Some Physicians on Twitter may need Monitoring

Kathleen Blanchard's picture
Physicians on Twitter research letter

Some physicians who use Twitter may need monitoring for unethical and unprofessional content, suggests researchers at George Washington University.

A study shows some physicians are tweeting content that may be unethical. The findings, published in the Journal of the American Medical Association suggest oversight might be needed to ensure physicians are using social media in a positive way.

Katherine Chretien., M.D., F.A.C.P., associate professor of Medicine at the GW School of Medicine and Health Sciences who led a study suggests guidelines should be established and physicians should have more accountability.

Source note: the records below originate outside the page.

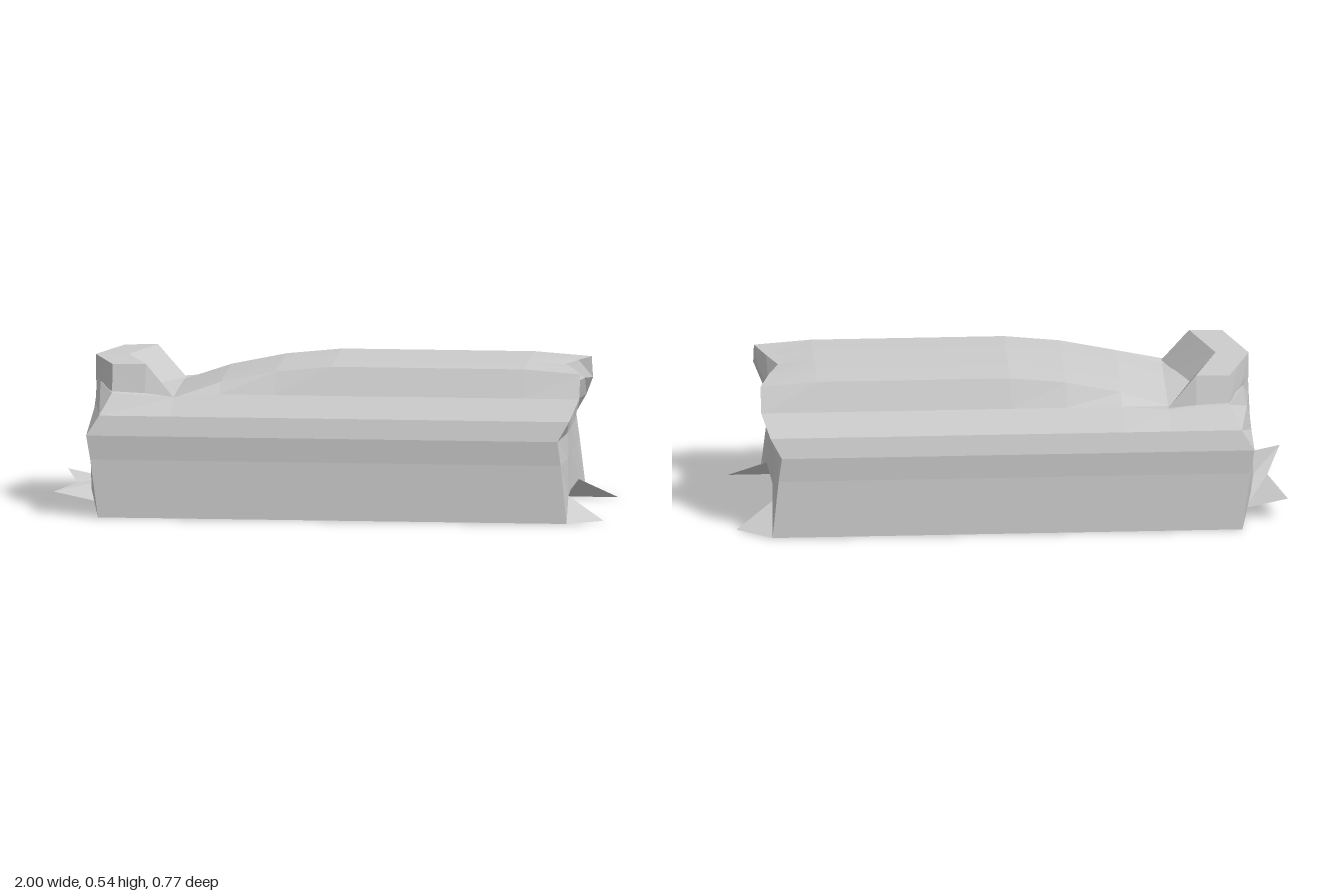
import * as THREE from 'three';

// Surface through rows of [x, y, z] points
function surface(rows, closed = false) {
  const pos = [];
  const n = rows[0].length;
  for (let i = 0; i < rows.length - 1; i++) {
    for (let j = 0; j < (closed ? n : n - 1); j++) {
      const k = (j + 1) % n;
      const a = rows[i][j], b = rows[i][k], c = rows[i + 1][k], d = rows[i + 1][j];
      pos.push(...a, ...b, ...c, ...a, ...c, ...d);
    }
  }
  const geo = new THREE.BufferGeometry();
  geo.setAttribute('position', new THREE.Float32BufferAttribute(pos, 3));
  geo.computeVertexNormals();
  return geo;
}

const mirror = ([x, y, z]) => [x, y, -z];

// Half section from deck centre, down the side, to the floor centre
function halfSection(deck, xs) {
  const edge = Math.min(0.44, deck);
  const zy = [
    [0, deck], [0.1, deck], [0.22, deck - 0.004], [0.27, edge], [0.34, 0.367],
    [0.363, 0.297], [0.365, 0.21], [0.385, 0.002], [0.285, 0], [0.2, 0.077], [0, 0.07],
  ];
  return zy.map(([z, y], i) => [Array.isArray(xs) ? xs[i] : xs, y, z]);
}

const fullRing = (half) => [...half, ...half.slice(1, -1).reverse().map(mirror)];

// End cap: the section's outer points joined to inner and centre columns
function endCap(half, innerX, centreX) {
  const outer = [2, 3, 4, 5, 6, 7];
  const zs = [0.1, 0.12, 0.133, 0.145, 0.168, 0.2];
  const ys = [half[1][1], 0.46, 0.385, 0.297, 0.21, 0.077];
  return outer.map((o, i) => {
    const top = i === 0, bottom = i === 5;
    const inner = top ? half[1] : bottom ? half[9] : [innerX[i], ys[i], zs[i]];
    const centre = top ? half[0] : bottom ? half[10] : [centreX[i], ys[i], 0];
    return [half[o], inner, centre, mirror(inner), mirror(half[o])];
  });
}

export function createModel() {
  const group = new THREE.Group();
  const grey = new THREE.MeshStandardMaterial({ color: 0xcccccc, flatShading: true, side: THREE.DoubleSide });
  grey.name = 'light grey';
  const add = (name, geo) => {
    const mesh = new THREE.Mesh(geo, grey);
    mesh.name = name;
    group.add(mesh);
  };

  // Long body shell with notched ends
  const left = halfSection(0.45, [-0.87, -0.837, -0.79, -0.79, -0.83, -0.875, -0.86, -0.83, -0.83, -0.87, -0.89]);
  const right = halfSection(0.528, [0.83, 0.868, 0.905, 0.905, 0.875, 0.835, 0.847, 0.87, 0.995, 0.86, 0.85]);
  const middle = [[-0.57, 0.425], [-0.4, 0.482], [-0.2, 0.523], [0, 0.543], [0.7, 0.543]];
  const sections = [left, ...middle.map(([x, deck]) => halfSection(deck, x)), right];
  add('bodyShell', surface(sections.map(fullRing).reverse(), true));

  // Faceted end caps
  add('rightEndCap', surface(endCap(right,
    [0, 0.89, 0.87, 0.85, 0.855], [0, 0.865, 0.857, 0.85, 0.85])));
  add('leftEndCap', surface(endCap(left,
    [0, -0.845, -0.86, -0.875, -0.878], [0, -0.87, -0.873, -0.877, -0.883]).reverse()));

  // Small gussets closing the skirt ends
  for (const half of [left, right]) {
    for (const side of [1, -1]) {
      const tri = [half[7], half[8], half[9]].map((p) => (side > 0 ? p : mirror(p)));
      const geo = new THREE.BufferGeometry();
      geo.setAttribute('position', new THREE.Float32BufferAttribute(tri.flat(), 3));
      geo.computeVertexNormals();
      add('skirtGusset', geo);
    }
  }

  // Raised chevron hump: side profile swept across the width
  const profile = [[-0.79, 0.445], [-0.79, 0.54], [-0.67, 0.543], [-0.57, 0.425]];
  const strips = [-1, -0.5, 0, 0.5, 1].map((t) => profile.map(([x, y], i) => {
    const z = t * (i === 0 ? 0.265 : i === 3 ? 0.25 : 0.237);
    return [x - 0.083 * (1 - Math.abs(t)), y, z];
  }));
  add('hump', surface(strips));
  for (const s of [0, 4]) {
    const [a, b, c, d] = strips[s];
    const z = Math.sign(a[2]);
    const shoulder = [-0.67, 0.44, z * 0.267];
    add('humpSide', surface([[b, c, d], [a, shoulder, d]]));
  }

  // Swept lip under the left end
  const lipOuter = [[-1, 0.078, 0.28], [-0.94, 0.07, 0], [-1, 0.078, -0.28]];
  const lipInner = [[-0.845, 0.045, 0.28], [-0.885, 0.068, 0], [-0.845, 0.045, -0.28]];
  add('leftLip', surface([lipOuter, lipInner]));

  return group;
}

The authors note, "The existence of social media is transforming the way physicians communicate with the public, bringing both challenges and opportunities for medical professionalism."

Follow eMaxHealth on YouTube, Twitter and Facebook.
Please, click to subscribe to our Youtube Channel to be notified about upcoming health and food tips.

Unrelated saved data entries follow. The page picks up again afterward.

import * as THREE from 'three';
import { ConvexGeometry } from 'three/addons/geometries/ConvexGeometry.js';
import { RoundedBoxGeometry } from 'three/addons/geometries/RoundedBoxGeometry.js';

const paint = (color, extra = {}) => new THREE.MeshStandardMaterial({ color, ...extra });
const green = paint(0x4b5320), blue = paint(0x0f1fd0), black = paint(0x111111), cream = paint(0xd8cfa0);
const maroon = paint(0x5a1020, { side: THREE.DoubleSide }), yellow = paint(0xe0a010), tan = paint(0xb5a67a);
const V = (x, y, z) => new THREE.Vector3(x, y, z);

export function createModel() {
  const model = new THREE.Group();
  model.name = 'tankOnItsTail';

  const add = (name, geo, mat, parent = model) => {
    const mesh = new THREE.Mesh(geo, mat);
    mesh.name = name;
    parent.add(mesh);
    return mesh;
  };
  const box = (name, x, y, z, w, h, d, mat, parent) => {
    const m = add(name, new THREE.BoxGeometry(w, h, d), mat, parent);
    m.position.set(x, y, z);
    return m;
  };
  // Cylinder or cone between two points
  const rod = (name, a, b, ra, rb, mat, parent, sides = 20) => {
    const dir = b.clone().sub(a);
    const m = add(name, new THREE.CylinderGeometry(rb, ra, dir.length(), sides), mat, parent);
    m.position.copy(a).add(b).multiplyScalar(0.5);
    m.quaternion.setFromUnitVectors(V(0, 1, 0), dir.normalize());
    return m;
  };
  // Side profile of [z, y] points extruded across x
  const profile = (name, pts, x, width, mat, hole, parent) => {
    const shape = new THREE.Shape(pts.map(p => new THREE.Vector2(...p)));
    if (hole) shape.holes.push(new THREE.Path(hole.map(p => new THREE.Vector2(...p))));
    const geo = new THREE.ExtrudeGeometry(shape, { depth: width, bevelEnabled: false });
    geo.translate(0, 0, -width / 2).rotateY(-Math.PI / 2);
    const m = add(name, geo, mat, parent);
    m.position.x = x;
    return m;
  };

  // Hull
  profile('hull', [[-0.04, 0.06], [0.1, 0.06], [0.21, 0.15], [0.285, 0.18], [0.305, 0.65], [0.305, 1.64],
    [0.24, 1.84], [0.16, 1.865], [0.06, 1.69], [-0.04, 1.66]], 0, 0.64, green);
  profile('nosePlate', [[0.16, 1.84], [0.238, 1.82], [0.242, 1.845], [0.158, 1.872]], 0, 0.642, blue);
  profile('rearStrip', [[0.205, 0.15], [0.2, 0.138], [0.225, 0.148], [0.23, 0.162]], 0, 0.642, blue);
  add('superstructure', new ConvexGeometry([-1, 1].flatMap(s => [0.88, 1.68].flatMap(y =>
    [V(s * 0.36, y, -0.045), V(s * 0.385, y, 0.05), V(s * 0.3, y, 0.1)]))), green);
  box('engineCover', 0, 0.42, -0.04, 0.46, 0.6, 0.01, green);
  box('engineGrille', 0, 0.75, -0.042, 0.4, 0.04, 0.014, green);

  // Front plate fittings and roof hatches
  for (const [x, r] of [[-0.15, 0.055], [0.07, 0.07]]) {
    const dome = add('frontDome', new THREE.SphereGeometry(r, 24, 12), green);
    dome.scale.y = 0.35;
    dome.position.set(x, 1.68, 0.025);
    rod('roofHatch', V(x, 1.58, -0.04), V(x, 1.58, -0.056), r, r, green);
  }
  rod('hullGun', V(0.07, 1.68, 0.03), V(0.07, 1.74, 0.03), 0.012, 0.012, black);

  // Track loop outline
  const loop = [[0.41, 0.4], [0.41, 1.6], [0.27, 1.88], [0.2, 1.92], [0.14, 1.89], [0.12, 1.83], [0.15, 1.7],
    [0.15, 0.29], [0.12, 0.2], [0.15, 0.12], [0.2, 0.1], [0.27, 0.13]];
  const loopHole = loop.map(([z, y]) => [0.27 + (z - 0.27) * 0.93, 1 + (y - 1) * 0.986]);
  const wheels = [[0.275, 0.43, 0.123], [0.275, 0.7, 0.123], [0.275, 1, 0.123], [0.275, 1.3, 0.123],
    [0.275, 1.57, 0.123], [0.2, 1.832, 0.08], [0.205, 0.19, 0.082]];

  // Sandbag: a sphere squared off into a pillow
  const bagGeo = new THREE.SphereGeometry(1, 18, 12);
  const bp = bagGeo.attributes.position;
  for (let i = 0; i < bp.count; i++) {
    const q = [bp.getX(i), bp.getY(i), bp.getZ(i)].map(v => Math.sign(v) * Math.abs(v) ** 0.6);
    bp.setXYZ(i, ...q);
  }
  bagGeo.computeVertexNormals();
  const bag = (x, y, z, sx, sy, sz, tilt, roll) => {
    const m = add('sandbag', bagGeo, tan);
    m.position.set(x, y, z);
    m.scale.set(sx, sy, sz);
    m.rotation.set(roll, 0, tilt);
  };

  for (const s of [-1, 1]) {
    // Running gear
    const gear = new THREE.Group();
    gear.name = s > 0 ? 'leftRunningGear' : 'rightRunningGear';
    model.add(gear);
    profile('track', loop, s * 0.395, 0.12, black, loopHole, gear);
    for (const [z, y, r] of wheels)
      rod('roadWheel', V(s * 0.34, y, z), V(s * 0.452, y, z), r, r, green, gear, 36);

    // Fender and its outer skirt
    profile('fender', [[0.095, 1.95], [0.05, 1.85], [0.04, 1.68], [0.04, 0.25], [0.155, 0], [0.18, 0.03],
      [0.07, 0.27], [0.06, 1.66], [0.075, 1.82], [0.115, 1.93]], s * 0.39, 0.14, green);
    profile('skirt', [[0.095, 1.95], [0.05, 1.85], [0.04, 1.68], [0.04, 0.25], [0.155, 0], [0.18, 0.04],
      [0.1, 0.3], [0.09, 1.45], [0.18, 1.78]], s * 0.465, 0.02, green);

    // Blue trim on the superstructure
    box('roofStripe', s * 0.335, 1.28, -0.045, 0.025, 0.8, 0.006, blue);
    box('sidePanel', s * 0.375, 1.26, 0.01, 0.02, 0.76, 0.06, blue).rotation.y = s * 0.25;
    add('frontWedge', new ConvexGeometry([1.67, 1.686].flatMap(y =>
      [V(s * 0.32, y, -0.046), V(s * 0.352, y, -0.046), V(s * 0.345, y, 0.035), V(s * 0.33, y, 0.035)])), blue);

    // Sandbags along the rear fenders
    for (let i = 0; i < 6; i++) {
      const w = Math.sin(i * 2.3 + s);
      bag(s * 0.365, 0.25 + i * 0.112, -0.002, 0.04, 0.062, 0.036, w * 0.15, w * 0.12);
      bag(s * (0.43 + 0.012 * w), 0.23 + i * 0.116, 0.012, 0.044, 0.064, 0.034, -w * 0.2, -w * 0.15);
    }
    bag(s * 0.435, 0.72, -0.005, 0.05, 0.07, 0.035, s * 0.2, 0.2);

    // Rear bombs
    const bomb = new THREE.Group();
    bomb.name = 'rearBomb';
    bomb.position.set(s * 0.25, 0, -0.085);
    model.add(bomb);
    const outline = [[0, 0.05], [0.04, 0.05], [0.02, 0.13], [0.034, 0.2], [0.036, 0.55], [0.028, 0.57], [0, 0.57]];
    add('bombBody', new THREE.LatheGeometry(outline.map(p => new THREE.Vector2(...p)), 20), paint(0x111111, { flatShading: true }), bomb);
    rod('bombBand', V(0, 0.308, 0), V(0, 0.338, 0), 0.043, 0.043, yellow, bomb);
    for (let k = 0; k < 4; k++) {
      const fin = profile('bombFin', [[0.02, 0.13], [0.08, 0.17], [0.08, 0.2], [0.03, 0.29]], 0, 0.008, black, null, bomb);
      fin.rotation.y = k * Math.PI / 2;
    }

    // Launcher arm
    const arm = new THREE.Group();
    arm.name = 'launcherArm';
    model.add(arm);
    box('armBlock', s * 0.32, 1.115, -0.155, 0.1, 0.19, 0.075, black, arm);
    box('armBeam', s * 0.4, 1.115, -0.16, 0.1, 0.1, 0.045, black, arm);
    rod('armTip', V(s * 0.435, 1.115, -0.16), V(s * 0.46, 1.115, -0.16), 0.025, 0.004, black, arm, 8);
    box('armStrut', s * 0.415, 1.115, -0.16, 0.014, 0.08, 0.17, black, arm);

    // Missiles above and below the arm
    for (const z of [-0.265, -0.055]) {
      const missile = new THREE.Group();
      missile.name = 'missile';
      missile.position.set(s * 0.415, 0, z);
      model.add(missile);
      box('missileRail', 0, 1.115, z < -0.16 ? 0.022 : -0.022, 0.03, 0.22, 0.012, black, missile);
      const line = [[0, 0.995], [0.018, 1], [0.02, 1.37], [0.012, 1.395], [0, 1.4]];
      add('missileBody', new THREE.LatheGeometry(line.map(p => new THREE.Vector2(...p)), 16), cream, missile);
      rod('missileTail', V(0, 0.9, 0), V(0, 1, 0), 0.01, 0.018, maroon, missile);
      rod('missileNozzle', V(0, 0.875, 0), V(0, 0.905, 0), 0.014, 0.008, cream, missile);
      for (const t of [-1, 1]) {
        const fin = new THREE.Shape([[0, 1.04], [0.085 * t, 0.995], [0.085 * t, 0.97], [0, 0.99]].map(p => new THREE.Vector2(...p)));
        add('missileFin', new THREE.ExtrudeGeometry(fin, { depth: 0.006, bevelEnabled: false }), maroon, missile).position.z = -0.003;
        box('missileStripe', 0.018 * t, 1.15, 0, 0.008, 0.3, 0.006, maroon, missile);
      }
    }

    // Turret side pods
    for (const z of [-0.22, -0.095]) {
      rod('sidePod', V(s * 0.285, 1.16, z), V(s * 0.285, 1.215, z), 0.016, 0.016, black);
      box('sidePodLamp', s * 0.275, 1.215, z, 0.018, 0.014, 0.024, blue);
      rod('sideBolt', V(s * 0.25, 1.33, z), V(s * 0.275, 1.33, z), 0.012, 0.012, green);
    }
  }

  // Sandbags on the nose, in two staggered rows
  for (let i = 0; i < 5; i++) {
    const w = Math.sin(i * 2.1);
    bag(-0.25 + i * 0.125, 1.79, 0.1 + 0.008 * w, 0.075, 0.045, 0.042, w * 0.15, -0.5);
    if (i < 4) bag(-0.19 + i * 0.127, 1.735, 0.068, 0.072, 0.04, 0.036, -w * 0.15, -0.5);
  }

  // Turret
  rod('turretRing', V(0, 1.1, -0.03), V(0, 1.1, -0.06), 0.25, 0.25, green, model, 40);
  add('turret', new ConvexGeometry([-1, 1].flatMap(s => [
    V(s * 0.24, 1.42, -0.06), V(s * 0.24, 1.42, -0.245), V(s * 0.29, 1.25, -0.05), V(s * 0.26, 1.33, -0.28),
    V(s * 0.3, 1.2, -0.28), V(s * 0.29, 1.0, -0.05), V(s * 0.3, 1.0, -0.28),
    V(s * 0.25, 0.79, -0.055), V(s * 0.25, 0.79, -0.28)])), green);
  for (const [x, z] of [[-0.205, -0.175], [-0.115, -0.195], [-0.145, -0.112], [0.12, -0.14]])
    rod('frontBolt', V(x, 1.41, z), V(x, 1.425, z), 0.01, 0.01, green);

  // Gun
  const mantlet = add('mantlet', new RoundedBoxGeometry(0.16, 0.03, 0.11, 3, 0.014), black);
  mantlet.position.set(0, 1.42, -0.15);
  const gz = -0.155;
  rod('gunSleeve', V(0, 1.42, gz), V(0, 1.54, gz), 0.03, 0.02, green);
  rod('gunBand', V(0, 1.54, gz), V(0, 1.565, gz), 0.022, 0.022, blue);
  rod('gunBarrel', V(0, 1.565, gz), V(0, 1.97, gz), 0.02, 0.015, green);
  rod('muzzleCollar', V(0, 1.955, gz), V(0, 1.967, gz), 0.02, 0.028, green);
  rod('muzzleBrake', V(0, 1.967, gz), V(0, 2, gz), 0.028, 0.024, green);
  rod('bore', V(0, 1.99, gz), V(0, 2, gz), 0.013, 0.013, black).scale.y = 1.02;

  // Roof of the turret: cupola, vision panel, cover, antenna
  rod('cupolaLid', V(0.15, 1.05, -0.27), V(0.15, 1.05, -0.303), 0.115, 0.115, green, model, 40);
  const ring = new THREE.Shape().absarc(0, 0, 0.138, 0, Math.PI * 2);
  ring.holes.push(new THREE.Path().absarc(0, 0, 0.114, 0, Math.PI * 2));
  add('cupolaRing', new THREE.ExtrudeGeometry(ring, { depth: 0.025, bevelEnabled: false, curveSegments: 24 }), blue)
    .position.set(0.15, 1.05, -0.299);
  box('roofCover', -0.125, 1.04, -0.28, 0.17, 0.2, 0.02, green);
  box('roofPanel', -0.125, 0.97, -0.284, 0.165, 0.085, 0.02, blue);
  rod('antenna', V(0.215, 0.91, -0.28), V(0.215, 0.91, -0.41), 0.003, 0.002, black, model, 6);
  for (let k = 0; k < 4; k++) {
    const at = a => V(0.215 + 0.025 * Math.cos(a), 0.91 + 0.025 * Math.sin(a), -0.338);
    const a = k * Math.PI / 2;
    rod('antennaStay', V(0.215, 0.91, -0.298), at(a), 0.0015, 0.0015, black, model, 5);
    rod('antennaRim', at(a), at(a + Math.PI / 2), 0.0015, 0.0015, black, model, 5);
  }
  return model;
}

In the study, three percent of 5156 tweets from 260 self-identified physicians contained either profanity, sexually explicit material, discriminatory remarks and potential patient privacy violations, occurring between May 1 and May 31, 2010.

Ten statements from doctors on Twitter contained medical information about therapies that could actually harm patients. The research letter also found that one percent of the physician tweets identified included health product promotions sold on their website and health product promotion.

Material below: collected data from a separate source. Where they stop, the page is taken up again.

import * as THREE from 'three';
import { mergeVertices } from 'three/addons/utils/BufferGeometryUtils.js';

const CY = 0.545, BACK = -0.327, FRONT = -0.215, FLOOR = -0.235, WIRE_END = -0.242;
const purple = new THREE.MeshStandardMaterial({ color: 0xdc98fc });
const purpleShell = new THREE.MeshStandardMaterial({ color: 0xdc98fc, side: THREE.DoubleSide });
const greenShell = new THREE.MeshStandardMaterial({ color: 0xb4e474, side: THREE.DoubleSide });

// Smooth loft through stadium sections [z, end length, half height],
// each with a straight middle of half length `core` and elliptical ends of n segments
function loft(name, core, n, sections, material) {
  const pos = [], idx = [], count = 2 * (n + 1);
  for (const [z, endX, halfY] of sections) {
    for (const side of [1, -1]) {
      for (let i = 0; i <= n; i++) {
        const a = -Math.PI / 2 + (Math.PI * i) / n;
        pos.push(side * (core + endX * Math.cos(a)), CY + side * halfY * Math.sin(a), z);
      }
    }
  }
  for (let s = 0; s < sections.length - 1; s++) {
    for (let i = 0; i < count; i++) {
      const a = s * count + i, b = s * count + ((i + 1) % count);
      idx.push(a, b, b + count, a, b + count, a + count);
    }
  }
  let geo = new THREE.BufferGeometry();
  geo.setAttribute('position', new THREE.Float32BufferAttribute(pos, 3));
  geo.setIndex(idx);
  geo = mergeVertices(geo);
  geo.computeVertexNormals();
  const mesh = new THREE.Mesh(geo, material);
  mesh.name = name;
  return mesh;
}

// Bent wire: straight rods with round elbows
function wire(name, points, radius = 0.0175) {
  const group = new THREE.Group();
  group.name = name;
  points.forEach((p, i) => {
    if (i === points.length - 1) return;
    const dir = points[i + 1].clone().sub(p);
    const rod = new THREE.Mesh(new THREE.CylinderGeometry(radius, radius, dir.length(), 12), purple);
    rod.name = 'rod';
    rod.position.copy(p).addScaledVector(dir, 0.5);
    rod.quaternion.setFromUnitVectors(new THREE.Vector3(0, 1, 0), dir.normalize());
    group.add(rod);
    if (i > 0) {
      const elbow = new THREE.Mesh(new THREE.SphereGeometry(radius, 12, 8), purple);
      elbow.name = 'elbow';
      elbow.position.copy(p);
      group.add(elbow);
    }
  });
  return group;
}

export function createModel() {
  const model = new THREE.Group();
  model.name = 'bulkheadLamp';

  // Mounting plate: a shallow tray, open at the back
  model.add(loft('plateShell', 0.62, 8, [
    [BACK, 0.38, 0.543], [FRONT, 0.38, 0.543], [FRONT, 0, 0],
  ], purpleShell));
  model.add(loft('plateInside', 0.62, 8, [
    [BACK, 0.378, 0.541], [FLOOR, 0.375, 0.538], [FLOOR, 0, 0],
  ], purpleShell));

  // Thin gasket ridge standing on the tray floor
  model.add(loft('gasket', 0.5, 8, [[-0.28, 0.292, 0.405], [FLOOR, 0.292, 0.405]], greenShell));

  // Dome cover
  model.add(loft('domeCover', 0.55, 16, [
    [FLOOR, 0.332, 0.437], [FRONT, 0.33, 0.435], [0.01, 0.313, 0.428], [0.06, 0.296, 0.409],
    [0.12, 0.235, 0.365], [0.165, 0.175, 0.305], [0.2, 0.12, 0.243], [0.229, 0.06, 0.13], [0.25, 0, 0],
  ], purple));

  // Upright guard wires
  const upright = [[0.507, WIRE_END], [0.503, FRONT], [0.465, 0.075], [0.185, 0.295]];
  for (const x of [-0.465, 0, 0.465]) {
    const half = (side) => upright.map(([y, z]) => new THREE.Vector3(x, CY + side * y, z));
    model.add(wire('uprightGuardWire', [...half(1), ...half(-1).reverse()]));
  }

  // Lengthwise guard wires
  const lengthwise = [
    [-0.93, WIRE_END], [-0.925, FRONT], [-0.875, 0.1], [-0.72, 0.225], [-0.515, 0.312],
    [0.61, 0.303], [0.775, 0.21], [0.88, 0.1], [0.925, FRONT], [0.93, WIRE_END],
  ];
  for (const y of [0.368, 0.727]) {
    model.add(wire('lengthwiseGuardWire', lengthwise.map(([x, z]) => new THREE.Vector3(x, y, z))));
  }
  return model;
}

“This research helped us to identify how physicians are using social media and has helped us gauge whether or not there is need for greater accountability for physicians who use social media,” said Dr. Chretien. “While the majority of tweets were potentially helpful, the ethical breaches and unprofessional content raised a red flag.”

The research showed some physicians using social media need oversight and might be out of line from unprofessional tweets, unethical remarks and repeated health product promotion. The research letter, titled “Physicians on Twitter", suggests more accountability is needed.